The New York Times beat me to the punch! This has long been a story I would've loved to cover..the mysterious and fascinating story of Rooster-brand Sriracha. Beloved condiment for Asians and gwai-lo alike, one of my favorite parts of this story is the "State-by-state" listing of restaurants and dishes that utilize this ubiquitous sauce.
AFTER-HOURS calls to Huy Fong Foods, here in the suburbs of the San Gabriel Valley east of Los Angeles, are intercepted by an answering machine. One recent day, 14 messages were blinking when Donna Lam, the operations manager, hit “play.”
A woman told of smearing Huy Fong’s flagship product, Tuong Ot Sriracha (Sriracha Chili Sauce), on multigrain snack chips. A man proclaimed the purée of fresh red jalapeños, garlic powder, sugar, salt and vinegar to be “the bomb,” and thanked Ms. Lam’s employers for “much joy and pleasure.”
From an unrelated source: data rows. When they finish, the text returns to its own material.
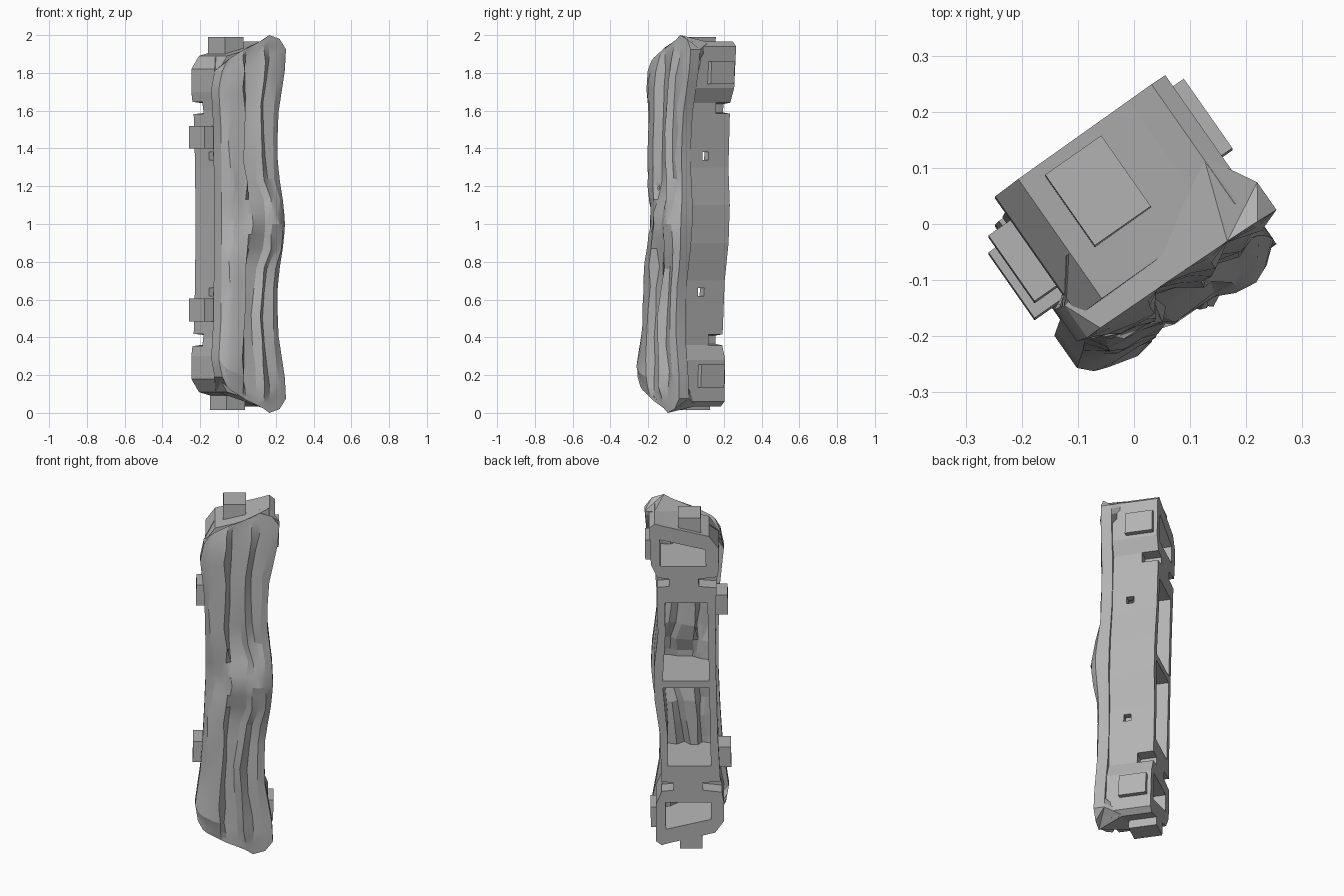
import bpy, bmesh, random
from math import cos, sin, radians, pi

random.seed(4)
if "Cube" in bpy.data.objects:
    bpy.data.objects.remove(bpy.data.objects["Cube"])

grey = bpy.data.materials.new("plain grey")
grey.use_nodes = True
grey.diffuse_color = (0.45, 0.45, 0.45, 1)
grey.node_tree.nodes["Principled BSDF"].inputs["Base Color"].default_value = grey.diffuse_color

CA, SA = cos(radians(35)), sin(radians(35))


def place(u, v, z):
    """Width u, depth v (back positive), height z, turned and leaning slightly."""
    return (u * CA - v * SA, u * SA + v * CA + 0.033 * (z - 1), z)


def loft(name, rings):
    """Closed solid through equal-length rings of (u, v, z)."""
    bm = bmesh.new()
    loops = [[bm.verts.new(place(*p)) for p in ring] for ring in rings]
    n = len(loops[0])
    for a, b in zip(loops, loops[1:]):
        for i in range(n):
            j = (i + 1) % n
            bm.faces.new((a[i], a[j], b[j], b[i]))
    bm.faces.new(loops[0])
    bm.faces.new(loops[-1])
    bmesh.ops.recalc_face_normals(bm, faces=bm.faces)
    mesh = bpy.data.meshes.new(name)
    bm.to_mesh(mesh)
    bm.free()
    mesh.materials.append(grey)
    ob = bpy.data.objects.new(name, mesh)
    bpy.context.collection.objects.link(ob)
    return ob


def prism(name, outline, v0, v1):
    return loft(name, [[(u, v, z) for u, z in outline] for v in (v0, v1)])


def block(name, u0, u1, v0, v1, z0, z1):
    return prism(name, [(u0, z0), (u1, z0), (u1, z1), (u0, z1)], v0, v1)


def flip(outline):
    return [(u, 2 - z) for u, z in reversed(outline)]


def interp(table, x):
    for (x0, y0), (x1, y1) in zip(table, table[1:]):
        if x <= x1:
            return y0 + (y1 - y0) * (x - x0) / (x1 - x0)
    return table[-1][1]


def boolean(ob, other, operation):
    m = ob.modifiers.new(other.name, 'BOOLEAN')
    m.operation = operation
    m.solver = 'EXACT'
    m.object = other


def hide(ob):
    ob.hide_render = True
    ob.hide_viewport = True
    ob.display_type = 'WIRE'


# Hollow rear housing
half = [(-.163, 1.0), (-.165, 1.3), (-.175, 1.6), (-.19, 1.7), (-.19, 1.82), (-.14, 1.89),
        (.1, 1.95), (.15, 1.965), (.18, 1.94), (.175, 1.72), (.142, 1.64), (.146, 1.3), (.17, 1.1)]
housing = prism("rear_housing", half + flip(half[1:]), -.1, .16)

# Front slab: rim, left ridge, groove and right ridge along its height
left = [(0, -.175), (.3, -.18), (.6, -.19), (.88, -.217), (1, -.2)]
right = [(0, .188), (.12, .182), (.35, .152), (.6, .15), (.88, .198), (1, .205)]
# each column: share of width, depth beyond rim, depth at the middle lump, half height
columns = [(0, .07, .07, .81), (0, 0, 0, .81), (.07, -.01, -.02, .86), (.13, -.02, -.03, .88),
           (.25, -.027, -.045, .905), (.32, -.032, -.055, .92), (.39, .008, -.07, .935),
           (.55, -.003, -.065, .96), (.64, -.028, -.075, .975), (.74, 0, -.07, 1),
           (.9, -.012, -.06, .98), (1, 0, -.015, .925), (1, .06, .06, .925),
           (.87, .15, .06, .963), (.74, .15, .06, .95), (.13, .14, .06, .885)]
steps = [0, .06, .14, .24, .36, .5, .64, .78, .88, .94, .975, 1]
levels = [-s for s in reversed(steps[1:])] + steps
rings, cavity_rings = [], []
for w in levels:
    a = abs(w)
    L, R = interp(left, a), interp(right, a)
    bow = .04 * cos(a * pi / 2)
    swell = interp([(0, 1), (.08, .8), (.22, 0), (1, 0)], a)
    fade = interp([(0, 1), (.88, 1), (.975, .25), (1, 0)], a)
    veer = interp([(0, .05), (.14, .08), (.3, 0), (.5, -.02), (.8, .02), (1, 0)], a)
    flare = interp([(0, 1), (.88, 1), (.975, 0), (1, 0)], a)
    ring = []
    for i, (t, d, lump, h) in enumerate(columns):
        rim_v = -.14 + bow * (1 - t) - .01 * t
        front = 1 < i < 11
        if front:
            d = (d - .9 * bow * (1 - t)) * fade
        depth = d + (lump - d) * (flare if i > 12 else swell)
        u = L + (R - L) * t
        if 6 < i < 10:
            u += veer * (R - L)
        if front and a < .9:
            depth += random.uniform(-.007, .007)
            u += random.uniform(-.008, .008)
        ring.append((u, rim_v + depth, 1 + w * h))
    rings.append(ring)
    inner = [(u, v + .025, z) for u, v, z in ring[1:12]]
    cavity_rings.append(inner + [(u, .4, z) for u, v, z in (inner[-1], inner[0])])
slab = loft("front_slab", rings)
cavity = loft("cavity_limit", cavity_rings)
hide(cavity)

# Cutters: rear windows reaching the slab's inner skin, corner notches, side holes
window_top = [(.125, 1.87), (-.12, 1.81), (-.12, 1.71), (.125, 1.71)]
middle = [(-.125, 1.02), (.125, 1.02), (.105, 1.3), (.105, 1.49), (-.125, 1.49)]
hole = [(-.3, 1.34), (.3, 1.34), (.3, 1.38), (-.3, 1.38)]
for side, shape in (("upper", lambda o: o), ("lower", flip)):
    for label, outline in (("_end_window_cutter", window_top), ("_window_cutter", middle)):
        window = prism(side + label, shape(outline), -.3, .3)
        boolean(window, cavity, 'INTERSECT')
        boolean(housing, window, 'DIFFERENCE')
        boolean(slab, window, 'DIFFERENCE')
        hide(window)
    cutters = [prism(side + "_hole_cutter", shape(hole), -.01, .03)]
    for s in (-1, 1):
        notch = [(s * .08, 1.59), (s * .3, 1.57), (s * .3, 1.66), (s * .08, 1.635)]
        cutters.append(prism(side + "_notch_cutter", shape(notch), .07, .3))
    for c in cutters:
        boolean(housing, c, 'DIFFERENCE')
        hide(c)

# Locating pegs on the ends and both sides
block("top_peg", -.098, .024, -.018, .136, 1.86, 1.99)
block("bottom_peg", -.07, .05, .005, .16, .015, .14)
for name, z in (("upper", 1.46), ("lower", .545)):
    block(name + "_left_peg", -.234, -.15, -.025, .118, z - .06, z + .06)
for name, z in (("upper", 1.8), ("lower", .195)):
    block(name + "_right_peg", .16, .205, -.013, .138, z - .06, z + .06)

# Smooth the slab but keep its creases
bpy.ops.object.select_all(action='DESELECT')
slab.select_set(True)
bpy.context.view_layer.objects.active = slab
bpy.ops.object.shade_smooth_by_angle(angle=radians(20))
Another caller, hampered by a slight slur, botched the pronunciation of the product name before asking whether discount pricing might be available. Finally, he blurted, “I love rooster sauce!” (A strutting rooster, gleaming white against a backdrop of the bright red sauce, dominates Huy Fong’s trademark green-capped clear plastic squeeze bottles.)
“I guess it goes with alcohol,” deadpanned Ms. Lam, who, like David Tran, the 64-year-old founder of Huy Fong and creator of its sauce, is both proud of the product’s popularity and flummoxed by fans’ devotion.
The lure of Asian authenticity is part of the appeal. Some American consumers believe sriracha (properly pronounced SIR-rotch-ah) to be a Thai sauce. Others think it is Vietnamese. The truth is that sriracha, as manufactured by Huy Fong Foods, may be best understood as an American sauce, a polyglot purée with roots in different places and peoples.
Read the full article here.